Help each other look to Christ. On Tuesday this week, I was on the verge of my weekly breakdown over how much there is to get done and how little time there is to do it. And about lunch time that day, I get this text message from Chris Cronenworth: “Hey bro, are you experiencing God’s peace today? Remember, nothing you face today is beyond the purview of God’s all-sufficient grace and surpassing peace! See Ephesians 2:14-18. I praise God for Christ who is our peace and His gracious work on our behalf!”
Amen and amen to that. You see what this brother was doing? Taking the eyes of my heart and pointing them to Jesus. And when I looked to Jesus, and I remembered who he is and what God has done for me in Jesus, the weight was gone, the worry was gone, the contentment returned. I noted who Jesus was, and the Spirit used it to transform me. This should be the pattern of our life together. Regardless of how it happens, in a text, a phone call, a Facebook message, a lunch meeting, a care group meeting—may our days be full of helping each other look upon Jesus. It takes work, it takes thinking, it takes effort, but he’s so worth it.
Pray for God’s Spirit to produce godly sorrow
Also, pray that God pours out his Spirit on us. This is an every-member ministry—prayer. Brokenness over sin only comes by the gift of God. It is not something that we can produce on our own. We can talk about sin all we want—we can intellectualize it and define it precisely, we can explain how it effects our whole being, we can even confess it to others when it happens. But we can’t produce brokenness. We can’t create contrition and humility. We can’t force godly sorrow. That only comes as a gift of God’s gracious Spirit.
Wives, you should pray this for your husbands. Husbands, you should pray this for your children, and show patience when you cannot create this demeanor in them. Their hearts are in God’s hands. Grandpas, you can pray this for your family members. Older women, you can pray this for the younger women in this church. Singles, you can pray this outpouring comes on us. Pray this for your lost friends and family members—and sleep well at night, knowing that only God changes the heart, not you. Everyone can pray for God’s grace to make us sorrowful over sin.
Take courage in the Pierced One’s return

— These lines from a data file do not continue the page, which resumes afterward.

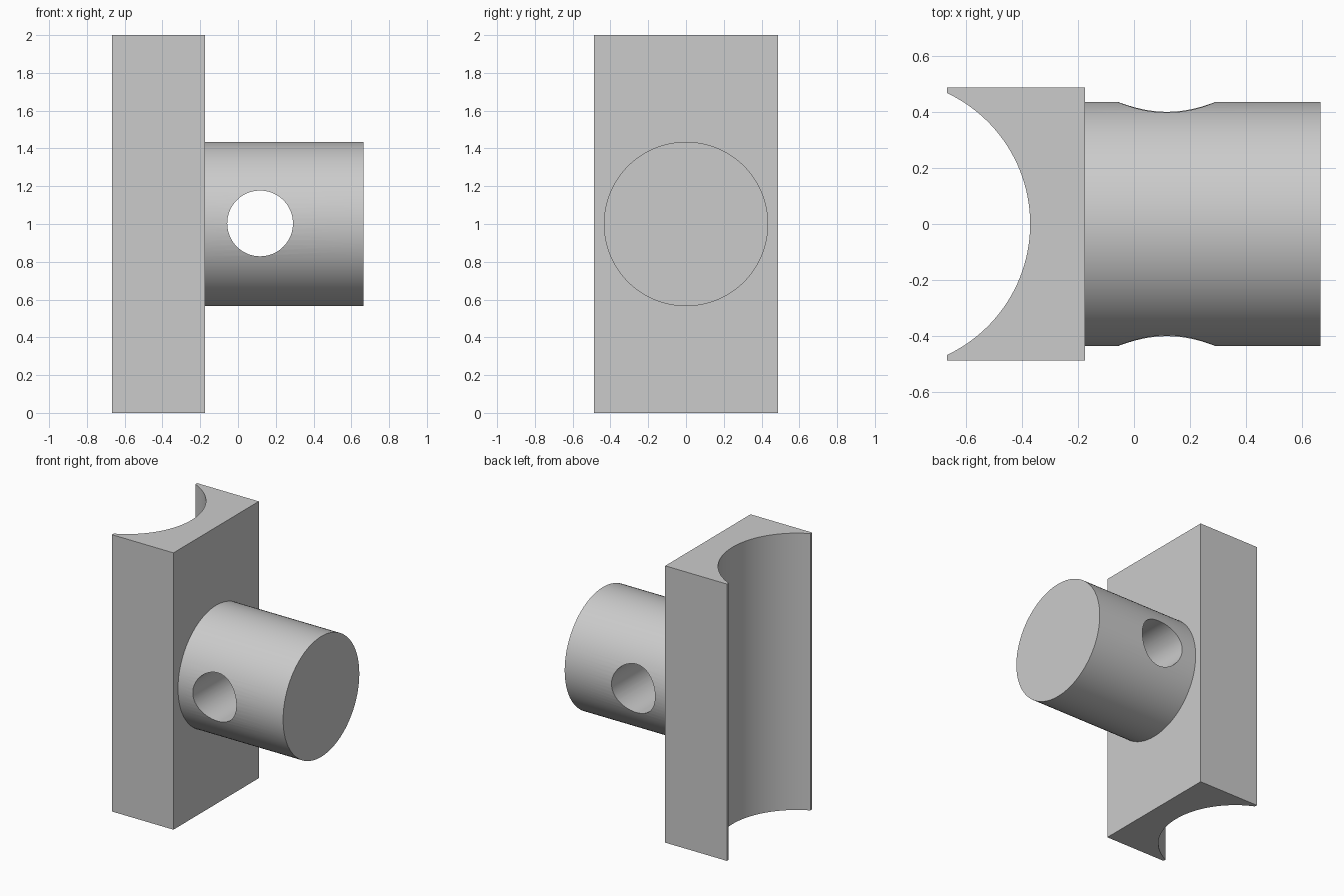
import bpy
import bmesh
from math import asin, cos, sin, pi
from mathutils import Matrix

cube = bpy.data.objects.get("Cube")
if cube:
    bpy.data.objects.remove(cube, do_unlink=True)

grey = bpy.data.materials.new("plain grey")
grey.use_nodes = True
colour = (0.6, 0.6, 0.6, 1)
grey.diffuse_color = colour
grey.node_tree.nodes["Principled BSDF"].inputs["Base Color"].default_value = colour


def make_object(name, bm):
    bmesh.ops.recalc_face_normals(bm, faces=bm.faces)
    mesh = bpy.data.meshes.new(name)
    bm.to_mesh(mesh)
    bm.free()
    mesh.materials.append(grey)
    obj = bpy.data.objects.new(name, mesh)
    bpy.context.collection.objects.link(obj)
    return obj


def cylinder(name, radius, start, end, centre, axis, sides=96):
    bm = bmesh.new()
    bmesh.ops.create_cone(bm, cap_ends=True, segments=sides, radius1=radius,
                          radius2=radius, depth=end - start)
    bm.transform(Matrix.Translation(centre) @ Matrix.Rotation(pi / 2, 4, axis))
    return make_object(name, bm)


def smooth(obj):
    bpy.ops.object.select_all(action="DESELECT")
    obj.select_set(True)
    bpy.context.view_layer.objects.active = obj
    bpy.ops.object.shade_smooth_by_angle(angle=pi / 6)


# Tall block with a concave back: profile extruded upwards
back, front, half_width, height = -0.667, -0.175, 0.487, 2.0
arc_x, arc_r, lip = -0.8855, 0.5155, 0.467
sweep = asin(lip / arc_r)
steps = 48
profile = [(back, -half_width), (front, -half_width),
           (front, half_width), (back, half_width)]
for i in range(steps + 1):
    a = sweep * (1 - 2 * i / steps)
    profile.append((arc_x + arc_r * cos(a), arc_r * sin(a)))

bm = bmesh.new()
base = bm.faces.new([bm.verts.new((x, y, 0)) for x, y in profile])
extruded = bmesh.ops.extrude_face_region(bm, geom=[base], use_keep_orig=True)
top = [v for v in extruded["geom"] if isinstance(v, bmesh.types.BMVert)]
bmesh.ops.translate(bm, verts=top, vec=(0, 0, height))
smooth(make_object("saddle_block", bm))

# Round peg, slightly sunk into the block
peg_start, peg_end = front - 0.03, 0.665
peg = cylinder("round_peg", 0.435, peg_start, peg_end,
               ((peg_start + peg_end) / 2, 0, 1), "Y")

# Cross hole through the peg
cutter = cylinder("hole_cutter", 0.174, -0.6, 0.6, (0.117, 0, 1.003), "X")
cutter.hide_render = True
cutter.hide_viewport = True
hole = peg.modifiers.new("cross_hole", "BOOLEAN")
hole.operation = "DIFFERENCE"
hole.solver = "EXACT"
hole.object = cutter
bpy.context.view_layer.objects.active = peg
bpy.ops.object.modifier_apply(modifier=hole.name)
bpy.data.objects.remove(cutter, do_unlink=True)
smooth(peg)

Finally, take courage in the Pierced One’s return for you. As we saw from the beginning, God’s final victory takes place in two comings. That’s even seen in the way John 19:37 and Revelation 1:7 use Zechariah 12:10. And Revelation 1:7 shows us that the Pierced One will return for us. If he spilt his blood for us, then he will return for us. The Lamb will receive the reward of his suffering. On the third day, God raised Jesus from the dead; and he is now seated in heaven with all power and authority till the day he returns to put all his enemies beneath his feet. When you look upon the Pierced One, do not see a God-man still in the grave. See the God-man who overcame the grave and is coming with the clouds of heaven to rescue you and finish the battle in which he’s already claimed the victory.